WHAT TO PRODUCE ▸ No pictures are to be included when the entries below are reproduced exactly.

EXTRACTED DATA ▸
☆ ☆ ☆ ☆ ☆ ☆ ☆

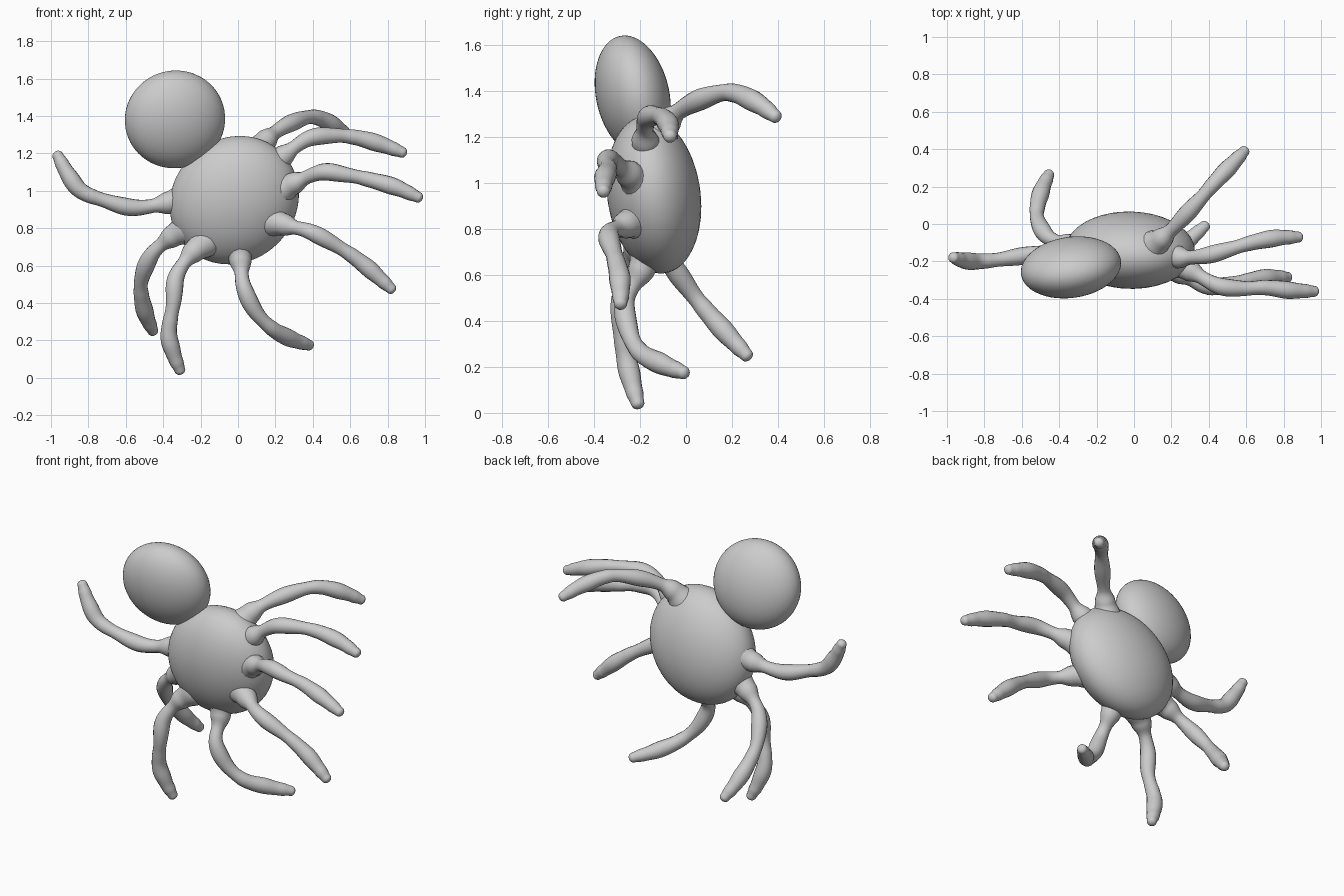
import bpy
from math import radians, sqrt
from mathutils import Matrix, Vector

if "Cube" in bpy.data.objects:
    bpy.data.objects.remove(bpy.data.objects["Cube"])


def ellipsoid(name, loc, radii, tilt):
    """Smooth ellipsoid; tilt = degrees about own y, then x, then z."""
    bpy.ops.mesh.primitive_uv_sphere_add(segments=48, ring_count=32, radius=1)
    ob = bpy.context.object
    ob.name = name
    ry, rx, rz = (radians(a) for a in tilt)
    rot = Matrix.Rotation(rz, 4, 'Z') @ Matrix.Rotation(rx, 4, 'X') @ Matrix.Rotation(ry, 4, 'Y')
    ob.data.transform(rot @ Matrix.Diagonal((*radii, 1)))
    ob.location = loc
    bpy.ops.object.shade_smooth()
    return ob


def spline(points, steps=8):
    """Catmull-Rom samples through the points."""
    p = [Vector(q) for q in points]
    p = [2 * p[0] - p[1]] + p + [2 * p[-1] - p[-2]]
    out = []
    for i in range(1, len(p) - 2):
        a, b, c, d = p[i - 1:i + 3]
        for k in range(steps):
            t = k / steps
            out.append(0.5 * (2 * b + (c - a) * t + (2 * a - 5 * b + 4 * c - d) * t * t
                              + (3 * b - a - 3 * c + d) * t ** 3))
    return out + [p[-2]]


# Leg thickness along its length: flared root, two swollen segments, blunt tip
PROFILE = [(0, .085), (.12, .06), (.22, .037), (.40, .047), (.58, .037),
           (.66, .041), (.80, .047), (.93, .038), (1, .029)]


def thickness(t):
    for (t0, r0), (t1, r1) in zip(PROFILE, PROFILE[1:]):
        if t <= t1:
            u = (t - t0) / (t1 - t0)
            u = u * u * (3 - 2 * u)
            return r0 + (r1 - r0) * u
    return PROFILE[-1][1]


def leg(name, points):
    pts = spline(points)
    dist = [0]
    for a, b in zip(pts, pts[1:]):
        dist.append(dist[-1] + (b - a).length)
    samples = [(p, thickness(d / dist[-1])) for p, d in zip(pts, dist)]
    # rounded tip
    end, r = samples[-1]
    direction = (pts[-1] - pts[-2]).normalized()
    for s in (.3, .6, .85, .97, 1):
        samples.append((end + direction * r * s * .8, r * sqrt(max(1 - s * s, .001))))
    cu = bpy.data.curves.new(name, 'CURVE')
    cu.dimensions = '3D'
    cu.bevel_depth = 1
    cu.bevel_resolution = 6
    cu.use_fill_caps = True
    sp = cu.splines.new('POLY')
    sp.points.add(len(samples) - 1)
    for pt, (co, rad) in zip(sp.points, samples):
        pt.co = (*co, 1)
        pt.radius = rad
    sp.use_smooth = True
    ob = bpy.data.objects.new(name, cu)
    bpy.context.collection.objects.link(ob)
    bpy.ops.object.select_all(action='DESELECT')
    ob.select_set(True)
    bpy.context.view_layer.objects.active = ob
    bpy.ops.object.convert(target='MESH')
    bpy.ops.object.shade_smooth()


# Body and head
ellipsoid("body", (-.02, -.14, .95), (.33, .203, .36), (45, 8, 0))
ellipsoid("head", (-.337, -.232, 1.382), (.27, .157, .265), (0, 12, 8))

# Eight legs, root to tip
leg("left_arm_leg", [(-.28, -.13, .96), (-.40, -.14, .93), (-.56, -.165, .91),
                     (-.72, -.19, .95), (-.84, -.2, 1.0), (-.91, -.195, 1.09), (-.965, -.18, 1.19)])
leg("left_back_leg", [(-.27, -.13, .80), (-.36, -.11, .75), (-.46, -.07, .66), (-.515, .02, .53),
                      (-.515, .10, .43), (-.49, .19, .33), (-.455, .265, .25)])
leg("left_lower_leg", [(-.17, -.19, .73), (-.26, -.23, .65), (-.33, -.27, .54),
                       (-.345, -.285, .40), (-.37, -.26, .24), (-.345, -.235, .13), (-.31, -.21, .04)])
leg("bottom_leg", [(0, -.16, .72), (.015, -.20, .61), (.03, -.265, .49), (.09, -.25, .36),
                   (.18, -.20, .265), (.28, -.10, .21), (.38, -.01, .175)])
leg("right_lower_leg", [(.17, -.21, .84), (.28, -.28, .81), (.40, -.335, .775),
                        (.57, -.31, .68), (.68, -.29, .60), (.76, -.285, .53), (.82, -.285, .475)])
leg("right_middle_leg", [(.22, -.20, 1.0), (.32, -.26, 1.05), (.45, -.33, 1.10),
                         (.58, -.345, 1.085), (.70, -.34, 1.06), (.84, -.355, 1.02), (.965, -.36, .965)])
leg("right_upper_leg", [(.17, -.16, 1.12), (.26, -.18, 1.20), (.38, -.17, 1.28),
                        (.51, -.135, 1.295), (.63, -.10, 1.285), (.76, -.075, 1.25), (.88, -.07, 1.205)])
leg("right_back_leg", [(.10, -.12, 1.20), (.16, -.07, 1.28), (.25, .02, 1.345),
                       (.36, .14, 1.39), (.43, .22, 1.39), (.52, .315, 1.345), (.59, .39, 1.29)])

☆ ☆ ☆ ☆ ☆ ☆ ☆

RESPONSE TO THIS TASK ▸
import bpy
from math import radians, sqrt
from mathutils import Matrix, Vector

if "Cube" in bpy.data.objects:
    bpy.data.objects.remove(bpy.data.objects["Cube"])


def ellipsoid(name, loc, radii, tilt):
    """Smooth ellipsoid; tilt = degrees about own y, then x, then z."""
    bpy.ops.mesh.primitive_uv_sphere_add(segments=48, ring_count=32, radius=1)
    ob = bpy.context.object
    ob.name = name
    ry, rx, rz = (radians(a) for a in tilt)
    rot = Matrix.Rotation(rz, 4, 'Z') @ Matrix.Rotation(rx, 4, 'X') @ Matrix.Rotation(ry, 4, 'Y')
    ob.data.transform(rot @ Matrix.Diagonal((*radii, 1)))
    ob.location = loc
    bpy.ops.object.shade_smooth()
    return ob


def spline(points, steps=8):
    """Catmull-Rom samples through the points."""
    p = [Vector(q) for q in points]
    p = [2 * p[0] - p[1]] + p + [2 * p[-1] - p[-2]]
    out = []
    for i in range(1, len(p) - 2):
        a, b, c, d = p[i - 1:i + 3]
        for k in range(steps):
            t = k / steps
            out.append(0.5 * (2 * b + (c - a) * t + (2 * a - 5 * b + 4 * c - d) * t * t
                              + (3 * b - a - 3 * c + d) * t ** 3))
    return out + [p[-2]]


# Leg thickness along its length: flared root, two swollen segments, blunt tip
PROFILE = [(0, .085), (.12, .06), (.22, .037), (.40, .047), (.58, .037),
           (.66, .041), (.80, .047), (.93, .038), (1, .029)]


def thickness(t):
    for (t0, r0), (t1, r1) in zip(PROFILE, PROFILE[1:]):
        if t <= t1:
            u = (t - t0) / (t1 - t0)
            u = u * u * (3 - 2 * u)
            return r0 + (r1 - r0) * u
    return PROFILE[-1][1]


def leg(name, points):
    pts = spline(points)
    dist = [0]
    for a, b in zip(pts, pts[1:]):
        dist.append(dist[-1] + (b - a).length)
    samples = [(p, thickness(d / dist[-1])) for p, d in zip(pts, dist)]
    # rounded tip
    end, r = samples[-1]
    direction = (pts[-1] - pts[-2]).normalized()
    for s in (.3, .6, .85, .97, 1):
        samples.append((end + direction * r * s * .8, r * sqrt(max(1 - s * s, .001))))
    cu = bpy.data.curves.new(name, 'CURVE')
    cu.dimensions = '3D'
    cu.bevel_depth = 1
    cu.bevel_resolution = 6
    cu.use_fill_caps = True
    sp = cu.splines.new('POLY')
    sp.points.add(len(samples) - 1)
    for pt, (co, rad) in zip(sp.points, samples):
        pt.co = (*co, 1)
        pt.radius = rad
    sp.use_smooth = True
    ob = bpy.data.objects.new(name, cu)
    bpy.context.collection.objects.link(ob)
    bpy.ops.object.select_all(action='DESELECT')
    ob.select_set(True)
    bpy.context.view_layer.objects.active = ob
    bpy.ops.object.convert(target='MESH')
    bpy.ops.object.shade_smooth()


# Body and head
ellipsoid("body", (-.02, -.14, .95), (.33, .203, .36), (45, 8, 0))
ellipsoid("head", (-.337, -.232, 1.382), (.27, .157, .265), (0, 12, 8))

# Eight legs, root to tip
leg("left_arm_leg", [(-.28, -.13, .96), (-.40, -.14, .93), (-.56, -.165, .91),
                     (-.72, -.19, .95), (-.84, -.2, 1.0), (-.91, -.195, 1.09), (-.965, -.18, 1.19)])
leg("left_back_leg", [(-.27, -.13, .80), (-.36, -.11, .75), (-.46, -.07, .66), (-.515, .02, .53),
                      (-.515, .10, .43), (-.49, .19, .33), (-.455, .265, .25)])
leg("left_lower_leg", [(-.17, -.19, .73), (-.26, -.23, .65), (-.33, -.27, .54),
                       (-.345, -.285, .40), (-.37, -.26, .24), (-.345, -.235, .13), (-.31, -.21, .04)])
leg("bottom_leg", [(0, -.16, .72), (.015, -.20, .61), (.03, -.265, .49), (.09, -.25, .36),
                   (.18, -.20, .265), (.28, -.10, .21), (.38, -.01, .175)])
leg("right_lower_leg", [(.17, -.21, .84), (.28, -.28, .81), (.40, -.335, .775),
                        (.57, -.31, .68), (.68, -.29, .60), (.76, -.285, .53), (.82, -.285, .475)])
leg("right_middle_leg", [(.22, -.20, 1.0), (.32, -.26, 1.05), (.45, -.33, 1.10),
                         (.58, -.345, 1.085), (.70, -.34, 1.06), (.84, -.355, 1.02), (.965, -.36, .965)])
leg("right_upper_leg", [(.17, -.16, 1.12), (.26, -.18, 1.20), (.38, -.17, 1.28),
                        (.51, -.135, 1.295), (.63, -.10, 1.285), (.76, -.075, 1.25), (.88, -.07, 1.205)])
leg("right_back_leg", [(.10, -.12, 1.20), (.16, -.07, 1.28), (.25, .02, 1.345),
                       (.36, .14, 1.39), (.43, .22, 1.39), (.52, .315, 1.345), (.59, .39, 1.29)])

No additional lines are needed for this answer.